_WHAT IS EXPECTED:_
From the first line to the last, write out the records exactly, leaving the pictures behind.

_SOURCE INFORMATION:_
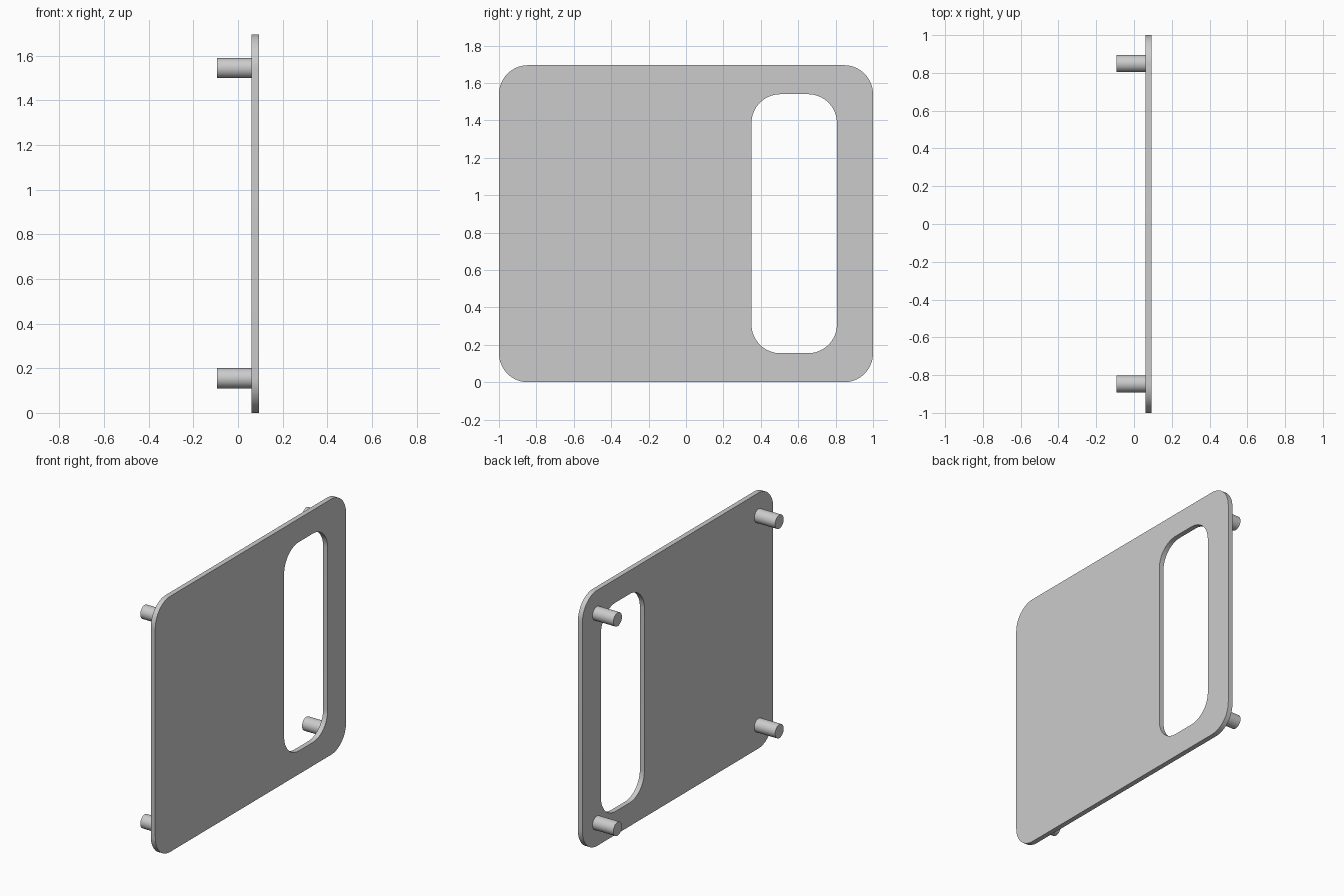
import bpy
import bmesh
from math import cos, sin, pi, radians
from mathutils import Matrix

cube = bpy.data.objects.get("Cube")
if cube:
    bpy.data.objects.remove(cube, do_unlink=True)

PLATE_BACK, PLATE_FRONT, PEG_END = 0.06, 0.093, -0.093
HEIGHT = 1.695
CORNER_STEPS = 16

grey = bpy.data.materials.new("light_grey")
grey.use_nodes = True
colour = (0.6, 0.6, 0.6, 1)
grey.diffuse_color = colour
grey.node_tree.nodes["Principled BSDF"].inputs["Base Color"].default_value = colour


def rounded_outline(y0, y1, z0, z1, r):
    """Points (y, z) around a rounded rectangle."""
    centres = [(y1 - r, z1 - r), (y0 + r, z1 - r), (y0 + r, z0 + r), (y1 - r, z0 + r)]
    points = []
    for quarter, (cy, cz) in enumerate(centres):
        for step in range(CORNER_STEPS + 1):
            a = (quarter + step / CORNER_STEPS) * pi / 2
            points.append((cy + r * cos(a), cz + r * sin(a)))
    return points


def finish(name, bm):
    bmesh.ops.recalc_face_normals(bm, faces=bm.faces)
    mesh = bpy.data.meshes.new(name)
    bm.to_mesh(mesh)
    bm.free()
    mesh.materials.append(grey)
    obj = bpy.data.objects.new(name, mesh)
    bpy.context.collection.objects.link(obj)
    bpy.ops.object.select_all(action='DESELECT')
    obj.select_set(True)
    bpy.context.view_layer.objects.active = obj
    bpy.ops.object.shade_smooth_by_angle(angle=radians(30))
    return obj


# Plate: a ring between the outer outline and the slot, closed through its thickness
outer = rounded_outline(-1, 1, 0, HEIGHT, 0.155)
slot = rounded_outline(0.35, 0.807, 0.155, HEIGHT - 0.155, 0.155)
bm = bmesh.new()
loops = [[bm.verts.new((x, y, z)) for y, z in outline]
         for outline, x in ((outer, PLATE_FRONT), (slot, PLATE_FRONT),
                            (slot, PLATE_BACK), (outer, PLATE_BACK))]
count = len(outer)
for k in range(4):
    a, b = loops[k], loops[(k + 1) % 4]
    for i in range(count):
        j = (i + 1) % count
        bm.faces.new((a[i], a[j], b[j], b[i]))
finish("plate", bm)

# Four pegs on the back of the plate
for y, side in ((-0.846, "front"), (0.849, "rear")):
    for z, level in ((0.155, "lower"), (HEIGHT - 0.151, "upper")):
        bm = bmesh.new()
        place = Matrix.Translation(((PEG_END + PLATE_BACK) / 2, y, z)) @ Matrix.Rotation(pi / 2, 4, 'Y')
        bmesh.ops.create_cone(bm, cap_ends=True, segments=48, radius1=0.045, radius2=0.045,
                              depth=PLATE_BACK - PEG_END, matrix=place)
        finish(f"{level}_{side}_peg", bm)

_OUTPUT FOR THIS TASK:_
import bpy
import bmesh
from math import cos, sin, pi, radians
from mathutils import Matrix

cube = bpy.data.objects.get("Cube")
if cube:
    bpy.data.objects.remove(cube, do_unlink=True)

PLATE_BACK, PLATE_FRONT, PEG_END = 0.06, 0.093, -0.093
HEIGHT = 1.695
CORNER_STEPS = 16

grey = bpy.data.materials.new("light_grey")
grey.use_nodes = True
colour = (0.6, 0.6, 0.6, 1)
grey.diffuse_color = colour
grey.node_tree.nodes["Principled BSDF"].inputs["Base Color"].default_value = colour


def rounded_outline(y0, y1, z0, z1, r):
    """Points (y, z) around a rounded rectangle."""
    centres = [(y1 - r, z1 - r), (y0 + r, z1 - r), (y0 + r, z0 + r), (y1 - r, z0 + r)]
    points = []
    for quarter, (cy, cz) in enumerate(centres):
        for step in range(CORNER_STEPS + 1):
            a = (quarter + step / CORNER_STEPS) * pi / 2
            points.append((cy + r * cos(a), cz + r * sin(a)))
    return points


def finish(name, bm):
    bmesh.ops.recalc_face_normals(bm, faces=bm.faces)
    mesh = bpy.data.meshes.new(name)
    bm.to_mesh(mesh)
    bm.free()
    mesh.materials.append(grey)
    obj = bpy.data.objects.new(name, mesh)
    bpy.context.collection.objects.link(obj)
    bpy.ops.object.select_all(action='DESELECT')
    obj.select_set(True)
    bpy.context.view_layer.objects.active = obj
    bpy.ops.object.shade_smooth_by_angle(angle=radians(30))
    return obj


# Plate: a ring between the outer outline and the slot, closed through its thickness
outer = rounded_outline(-1, 1, 0, HEIGHT, 0.155)
slot = rounded_outline(0.35, 0.807, 0.155, HEIGHT - 0.155, 0.155)
bm = bmesh.new()
loops = [[bm.verts.new((x, y, z)) for y, z in outline]
         for outline, x in ((outer, PLATE_FRONT), (slot, PLATE_FRONT),
                            (slot, PLATE_BACK), (outer, PLATE_BACK))]
count = len(outer)
for k in range(4):
    a, b = loops[k], loops[(k + 1) % 4]
    for i in range(count):
        j = (i + 1) % count
        bm.faces.new((a[i], a[j], b[j], b[i]))
finish("plate", bm)

# Four pegs on the back of the plate
for y, side in ((-0.846, "front"), (0.849, "rear")):
    for z, level in ((0.155, "lower"), (HEIGHT - 0.151, "upper")):
        bm = bmesh.new()
        place = Matrix.Translation(((PEG_END + PLATE_BACK) / 2, y, z)) @ Matrix.Rotation(pi / 2, 4, 'Y')
        bmesh.ops.create_cone(bm, cap_ends=True, segments=48, radius1=0.045, radius2=0.045,
                              depth=PLATE_BACK - PEG_END, matrix=place)
        finish(f"{level}_{side}_peg", bm)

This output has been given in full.